----- Extracted data -----

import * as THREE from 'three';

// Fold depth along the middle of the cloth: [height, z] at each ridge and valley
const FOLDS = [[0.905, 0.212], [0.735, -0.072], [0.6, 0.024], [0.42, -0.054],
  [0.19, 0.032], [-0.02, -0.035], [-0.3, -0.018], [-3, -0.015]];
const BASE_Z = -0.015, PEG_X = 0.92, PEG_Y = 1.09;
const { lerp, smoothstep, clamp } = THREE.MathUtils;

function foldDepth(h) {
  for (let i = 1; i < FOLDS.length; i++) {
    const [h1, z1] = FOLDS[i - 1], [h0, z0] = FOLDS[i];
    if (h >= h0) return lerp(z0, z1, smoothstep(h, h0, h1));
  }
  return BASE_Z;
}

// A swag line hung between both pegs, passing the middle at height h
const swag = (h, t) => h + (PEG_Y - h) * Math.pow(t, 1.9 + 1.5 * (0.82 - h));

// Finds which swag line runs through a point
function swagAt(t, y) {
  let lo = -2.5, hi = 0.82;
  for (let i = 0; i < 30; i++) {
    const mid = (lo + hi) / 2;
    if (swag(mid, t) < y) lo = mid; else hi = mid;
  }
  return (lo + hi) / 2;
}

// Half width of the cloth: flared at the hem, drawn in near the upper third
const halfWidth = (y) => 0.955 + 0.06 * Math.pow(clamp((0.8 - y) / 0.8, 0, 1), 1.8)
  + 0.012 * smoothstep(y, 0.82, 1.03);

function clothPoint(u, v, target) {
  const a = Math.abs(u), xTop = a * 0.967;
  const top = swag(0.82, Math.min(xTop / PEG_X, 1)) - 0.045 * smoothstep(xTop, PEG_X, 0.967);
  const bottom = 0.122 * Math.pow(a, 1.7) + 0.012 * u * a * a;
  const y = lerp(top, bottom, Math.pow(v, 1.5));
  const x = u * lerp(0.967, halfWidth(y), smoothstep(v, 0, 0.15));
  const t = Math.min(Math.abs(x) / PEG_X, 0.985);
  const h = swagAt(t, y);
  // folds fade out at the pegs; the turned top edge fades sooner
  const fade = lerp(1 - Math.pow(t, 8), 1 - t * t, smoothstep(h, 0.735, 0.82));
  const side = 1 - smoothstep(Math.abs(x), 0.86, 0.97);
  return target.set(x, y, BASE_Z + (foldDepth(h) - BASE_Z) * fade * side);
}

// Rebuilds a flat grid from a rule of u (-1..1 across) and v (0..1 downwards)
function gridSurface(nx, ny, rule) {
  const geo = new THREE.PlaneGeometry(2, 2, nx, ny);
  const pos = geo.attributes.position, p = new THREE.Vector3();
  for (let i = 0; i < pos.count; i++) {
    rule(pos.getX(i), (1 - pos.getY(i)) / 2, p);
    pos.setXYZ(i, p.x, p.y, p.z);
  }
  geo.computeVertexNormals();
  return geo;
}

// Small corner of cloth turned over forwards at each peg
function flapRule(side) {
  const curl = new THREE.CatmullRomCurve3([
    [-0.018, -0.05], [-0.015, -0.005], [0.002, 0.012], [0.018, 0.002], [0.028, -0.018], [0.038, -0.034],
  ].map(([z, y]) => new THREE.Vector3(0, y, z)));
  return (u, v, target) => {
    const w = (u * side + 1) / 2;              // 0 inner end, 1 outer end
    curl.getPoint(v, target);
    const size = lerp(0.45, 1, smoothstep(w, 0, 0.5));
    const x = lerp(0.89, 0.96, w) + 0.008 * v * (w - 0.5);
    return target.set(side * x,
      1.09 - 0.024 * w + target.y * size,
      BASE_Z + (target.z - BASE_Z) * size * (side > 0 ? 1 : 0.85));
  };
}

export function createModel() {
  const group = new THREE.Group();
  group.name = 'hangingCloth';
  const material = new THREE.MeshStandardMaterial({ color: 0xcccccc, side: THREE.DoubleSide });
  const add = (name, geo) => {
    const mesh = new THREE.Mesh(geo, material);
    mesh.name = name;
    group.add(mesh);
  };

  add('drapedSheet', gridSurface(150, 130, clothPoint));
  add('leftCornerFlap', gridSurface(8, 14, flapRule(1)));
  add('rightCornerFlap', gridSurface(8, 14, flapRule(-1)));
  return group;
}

-----

▸ Task
Copy each line of the entries exactly.

▸ Output below
import * as THREE from 'three';

// Fold depth along the middle of the cloth: [height, z] at each ridge and valley
const FOLDS = [[0.905, 0.212], [0.735, -0.072], [0.6, 0.024], [0.42, -0.054],
  [0.19, 0.032], [-0.02, -0.035], [-0.3, -0.018], [-3, -0.015]];
const BASE_Z = -0.015, PEG_X = 0.92, PEG_Y = 1.09;
const { lerp, smoothstep, clamp } = THREE.MathUtils;

function foldDepth(h) {
  for (let i = 1; i < FOLDS.length; i++) {
    const [h1, z1] = FOLDS[i - 1], [h0, z0] = FOLDS[i];
    if (h >= h0) return lerp(z0, z1, smoothstep(h, h0, h1));
  }
  return BASE_Z;
}

// A swag line hung between both pegs, passing the middle at height h
const swag = (h, t) => h + (PEG_Y - h) * Math.pow(t, 1.9 + 1.5 * (0.82 - h));

// Finds which swag line runs through a point
function swagAt(t, y) {
  let lo = -2.5, hi = 0.82;
  for (let i = 0; i < 30; i++) {
    const mid = (lo + hi) / 2;
    if (swag(mid, t) < y) lo = mid; else hi = mid;
  }
  return (lo + hi) / 2;
}

// Half width of the cloth: flared at the hem, drawn in near the upper third
const halfWidth = (y) => 0.955 + 0.06 * Math.pow(clamp((0.8 - y) / 0.8, 0, 1), 1.8)
  + 0.012 * smoothstep(y, 0.82, 1.03);

function clothPoint(u, v, target) {
  const a = Math.abs(u), xTop = a * 0.967;
  const top = swag(0.82, Math.min(xTop / PEG_X, 1)) - 0.045 * smoothstep(xTop, PEG_X, 0.967);
  const bottom = 0.122 * Math.pow(a, 1.7) + 0.012 * u * a * a;
  const y = lerp(top, bottom, Math.pow(v, 1.5));
  const x = u * lerp(0.967, halfWidth(y), smoothstep(v, 0, 0.15));
  const t = Math.min(Math.abs(x) / PEG_X, 0.985);
  const h = swagAt(t, y);
  // folds fade out at the pegs; the turned top edge fades sooner
  const fade = lerp(1 - Math.pow(t, 8), 1 - t * t, smoothstep(h, 0.735, 0.82));
  const side = 1 - smoothstep(Math.abs(x), 0.86, 0.97);
  return target.set(x, y, BASE_Z + (foldDepth(h) - BASE_Z) * fade * side);
}

// Rebuilds a flat grid from a rule of u (-1..1 across) and v (0..1 downwards)
function gridSurface(nx, ny, rule) {
  const geo = new THREE.PlaneGeometry(2, 2, nx, ny);
  const pos = geo.attributes.position, p = new THREE.Vector3();
  for (let i = 0; i < pos.count; i++) {
    rule(pos.getX(i), (1 - pos.getY(i)) / 2, p);
    pos.setXYZ(i, p.x, p.y, p.z);
  }
  geo.computeVertexNormals();
  return geo;
}

// Small corner of cloth turned over forwards at each peg
function flapRule(side) {
  const curl = new THREE.CatmullRomCurve3([
    [-0.018, -0.05], [-0.015, -0.005], [0.002, 0.012], [0.018, 0.002], [0.028, -0.018], [0.038, -0.034],
  ].map(([z, y]) => new THREE.Vector3(0, y, z)));
  return (u, v, target) => {
    const w = (u * side + 1) / 2;              // 0 inner end, 1 outer end
    curl.getPoint(v, target);
    const size = lerp(0.45, 1, smoothstep(w, 0, 0.5));
    const x = lerp(0.89, 0.96, w) + 0.008 * v * (w - 0.5);
    return target.set(side * x,
      1.09 - 0.024 * w + target.y * size,
      BASE_Z + (target.z - BASE_Z) * size * (side > 0 ? 1 : 0.85));
  };
}

export function createModel() {
  const group = new THREE.Group();
  group.name = 'hangingCloth';
  const material = new THREE.MeshStandardMaterial({ color: 0xcccccc, side: THREE.DoubleSide });
  const add = (name, geo) => {
    const mesh = new THREE.Mesh(geo, material);
    mesh.name = name;
    group.add(mesh);
  };

  add('drapedSheet', gridSurface(150, 130, clothPoint));
  add('leftCornerFlap', gridSurface(8, 14, flapRule(1)));
  add('rightCornerFlap', gridSurface(8, 14, flapRule(-1)));
  return group;
}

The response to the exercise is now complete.